The new healthcare bill was not even close to a repeal of the Affordable Care Act with the largest change being that states can apply for a waiver to opt-out of the mandate to insure citizens with previous conditions. Kentucky Representative Thomas Massie announced earlier this week to vote against the bill because it did not go far enough.
Massie followed through on his promise and stated:
“By repealing a small number of Obamacare mandates, while leaving others in place, this bill runs the risk of destroying what remains of the individual health insurance market. The option in this bill that allows States to apply for waivers from some Obamacare mandates is well-intentioned. However, it falls far short of our promise to repeal Obamacare. There also remains the risk that State legislatures, like our federal legislature, are unable to withstand the political pressure from lobbyists who defend Obamacare, and the pressure from those who receive Obamacare’s welfare handouts.
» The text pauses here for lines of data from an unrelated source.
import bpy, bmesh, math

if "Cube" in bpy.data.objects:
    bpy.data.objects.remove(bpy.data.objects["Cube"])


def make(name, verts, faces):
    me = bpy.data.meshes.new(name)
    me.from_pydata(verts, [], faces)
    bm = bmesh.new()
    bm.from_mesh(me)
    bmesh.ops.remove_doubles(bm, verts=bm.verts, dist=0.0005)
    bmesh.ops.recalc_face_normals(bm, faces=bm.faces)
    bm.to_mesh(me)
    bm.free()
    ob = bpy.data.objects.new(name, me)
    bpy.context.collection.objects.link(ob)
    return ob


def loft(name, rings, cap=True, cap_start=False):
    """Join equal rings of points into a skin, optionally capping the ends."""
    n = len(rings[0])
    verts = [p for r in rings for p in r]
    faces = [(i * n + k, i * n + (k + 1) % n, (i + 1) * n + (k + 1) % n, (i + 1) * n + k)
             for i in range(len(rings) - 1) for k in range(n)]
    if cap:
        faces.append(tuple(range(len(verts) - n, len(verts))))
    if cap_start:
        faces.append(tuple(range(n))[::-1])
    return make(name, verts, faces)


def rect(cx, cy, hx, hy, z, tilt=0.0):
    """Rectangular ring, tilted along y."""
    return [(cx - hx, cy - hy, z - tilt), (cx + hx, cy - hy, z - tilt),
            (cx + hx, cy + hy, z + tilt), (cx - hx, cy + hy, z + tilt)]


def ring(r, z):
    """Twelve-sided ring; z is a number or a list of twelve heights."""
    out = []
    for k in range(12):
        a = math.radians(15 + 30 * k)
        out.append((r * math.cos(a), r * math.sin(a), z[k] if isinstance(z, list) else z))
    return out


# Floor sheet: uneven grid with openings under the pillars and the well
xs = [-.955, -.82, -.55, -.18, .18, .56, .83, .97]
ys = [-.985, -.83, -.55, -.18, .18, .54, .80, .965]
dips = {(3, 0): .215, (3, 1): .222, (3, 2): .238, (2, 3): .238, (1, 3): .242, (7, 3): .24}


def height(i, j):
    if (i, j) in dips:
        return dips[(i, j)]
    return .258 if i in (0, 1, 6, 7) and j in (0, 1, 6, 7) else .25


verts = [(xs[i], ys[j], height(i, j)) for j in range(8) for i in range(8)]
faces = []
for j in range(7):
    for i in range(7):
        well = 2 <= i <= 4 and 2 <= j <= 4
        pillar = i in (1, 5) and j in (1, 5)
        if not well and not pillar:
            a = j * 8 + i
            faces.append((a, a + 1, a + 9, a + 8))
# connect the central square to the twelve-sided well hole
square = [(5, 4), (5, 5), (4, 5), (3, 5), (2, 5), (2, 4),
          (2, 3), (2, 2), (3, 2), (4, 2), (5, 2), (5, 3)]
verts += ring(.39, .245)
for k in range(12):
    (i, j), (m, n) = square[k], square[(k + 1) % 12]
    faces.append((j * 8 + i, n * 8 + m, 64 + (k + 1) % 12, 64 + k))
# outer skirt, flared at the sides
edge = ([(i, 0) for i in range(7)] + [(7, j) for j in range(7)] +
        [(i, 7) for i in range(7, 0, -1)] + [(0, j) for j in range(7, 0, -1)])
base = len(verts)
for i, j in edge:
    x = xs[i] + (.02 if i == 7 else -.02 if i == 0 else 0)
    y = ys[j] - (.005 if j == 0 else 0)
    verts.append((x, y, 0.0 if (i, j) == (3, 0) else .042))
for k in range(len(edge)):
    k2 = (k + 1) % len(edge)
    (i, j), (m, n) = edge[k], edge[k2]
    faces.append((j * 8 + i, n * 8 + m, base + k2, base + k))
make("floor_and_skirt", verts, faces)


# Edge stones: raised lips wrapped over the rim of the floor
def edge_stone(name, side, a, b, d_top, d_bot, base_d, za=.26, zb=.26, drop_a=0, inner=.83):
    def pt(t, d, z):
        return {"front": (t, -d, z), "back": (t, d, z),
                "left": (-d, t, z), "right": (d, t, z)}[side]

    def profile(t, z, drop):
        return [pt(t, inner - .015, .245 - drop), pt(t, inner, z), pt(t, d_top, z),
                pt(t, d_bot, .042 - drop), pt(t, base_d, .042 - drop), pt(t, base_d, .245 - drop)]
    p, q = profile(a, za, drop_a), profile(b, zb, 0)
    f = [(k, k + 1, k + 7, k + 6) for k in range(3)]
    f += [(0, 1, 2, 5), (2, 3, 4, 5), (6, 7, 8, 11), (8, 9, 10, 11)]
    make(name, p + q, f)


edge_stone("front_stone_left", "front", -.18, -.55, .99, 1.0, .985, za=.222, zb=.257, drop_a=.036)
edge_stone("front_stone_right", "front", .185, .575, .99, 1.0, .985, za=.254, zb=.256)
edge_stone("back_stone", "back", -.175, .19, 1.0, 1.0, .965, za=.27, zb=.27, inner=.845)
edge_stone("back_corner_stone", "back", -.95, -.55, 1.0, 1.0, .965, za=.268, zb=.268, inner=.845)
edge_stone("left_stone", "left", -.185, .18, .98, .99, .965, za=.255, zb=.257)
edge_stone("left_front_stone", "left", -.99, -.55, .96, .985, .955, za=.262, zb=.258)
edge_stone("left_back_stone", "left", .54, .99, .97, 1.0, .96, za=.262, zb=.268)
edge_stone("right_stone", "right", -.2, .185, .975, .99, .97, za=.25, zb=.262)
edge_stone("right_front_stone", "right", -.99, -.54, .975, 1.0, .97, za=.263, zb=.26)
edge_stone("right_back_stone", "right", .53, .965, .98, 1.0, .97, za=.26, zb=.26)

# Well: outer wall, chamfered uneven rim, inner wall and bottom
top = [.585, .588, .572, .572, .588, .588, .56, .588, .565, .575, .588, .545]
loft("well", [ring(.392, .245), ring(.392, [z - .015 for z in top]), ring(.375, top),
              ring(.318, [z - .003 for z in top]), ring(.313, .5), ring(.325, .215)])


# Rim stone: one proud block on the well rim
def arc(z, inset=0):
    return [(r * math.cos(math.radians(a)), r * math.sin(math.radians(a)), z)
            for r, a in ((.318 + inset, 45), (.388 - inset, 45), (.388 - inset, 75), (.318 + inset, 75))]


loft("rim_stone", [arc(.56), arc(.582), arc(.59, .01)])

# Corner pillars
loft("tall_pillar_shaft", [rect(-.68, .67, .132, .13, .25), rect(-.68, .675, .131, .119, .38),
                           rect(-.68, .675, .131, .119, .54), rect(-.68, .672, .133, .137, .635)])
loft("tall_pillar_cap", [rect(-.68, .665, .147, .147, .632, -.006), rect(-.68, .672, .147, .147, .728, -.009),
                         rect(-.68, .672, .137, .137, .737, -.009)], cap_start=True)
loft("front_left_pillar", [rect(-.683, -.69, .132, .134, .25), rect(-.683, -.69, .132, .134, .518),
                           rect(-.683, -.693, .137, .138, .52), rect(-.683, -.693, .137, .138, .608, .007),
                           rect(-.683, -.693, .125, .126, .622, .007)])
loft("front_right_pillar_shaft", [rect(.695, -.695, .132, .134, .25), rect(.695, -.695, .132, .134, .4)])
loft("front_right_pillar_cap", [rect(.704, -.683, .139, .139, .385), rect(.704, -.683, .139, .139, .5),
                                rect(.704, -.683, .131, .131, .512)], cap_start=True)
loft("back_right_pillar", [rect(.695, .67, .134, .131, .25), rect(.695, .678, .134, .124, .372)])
This bill should have included measures that allow Americans to take charge of their own healthcare and get the government out of the way. These measures include allowing the deduction of health insurance costs from income taxes, giving everyone the ability to purchase insurance across state lines, and allowing individuals to band together through any organization to purchase insurance.
In weighing my vote, I heeded the wise advice that “one should not let the perfect be the enemy of the good.” If this bill becomes law, it could result in worse outcomes, fewer options, and higher prices for Kentuckians who seek health care. In summary, I voted against this bill not because it’s imperfect, but because it’s not good.”
Why did the two most libertarian members of the House split on this vote? It has been over 24 hours since the vote and no explanation has emerged. Amash’s appearance to submit to follow along with the rest of the Freedom Caucus is bitterly disappointing to those who look to him as an example of a principled politician.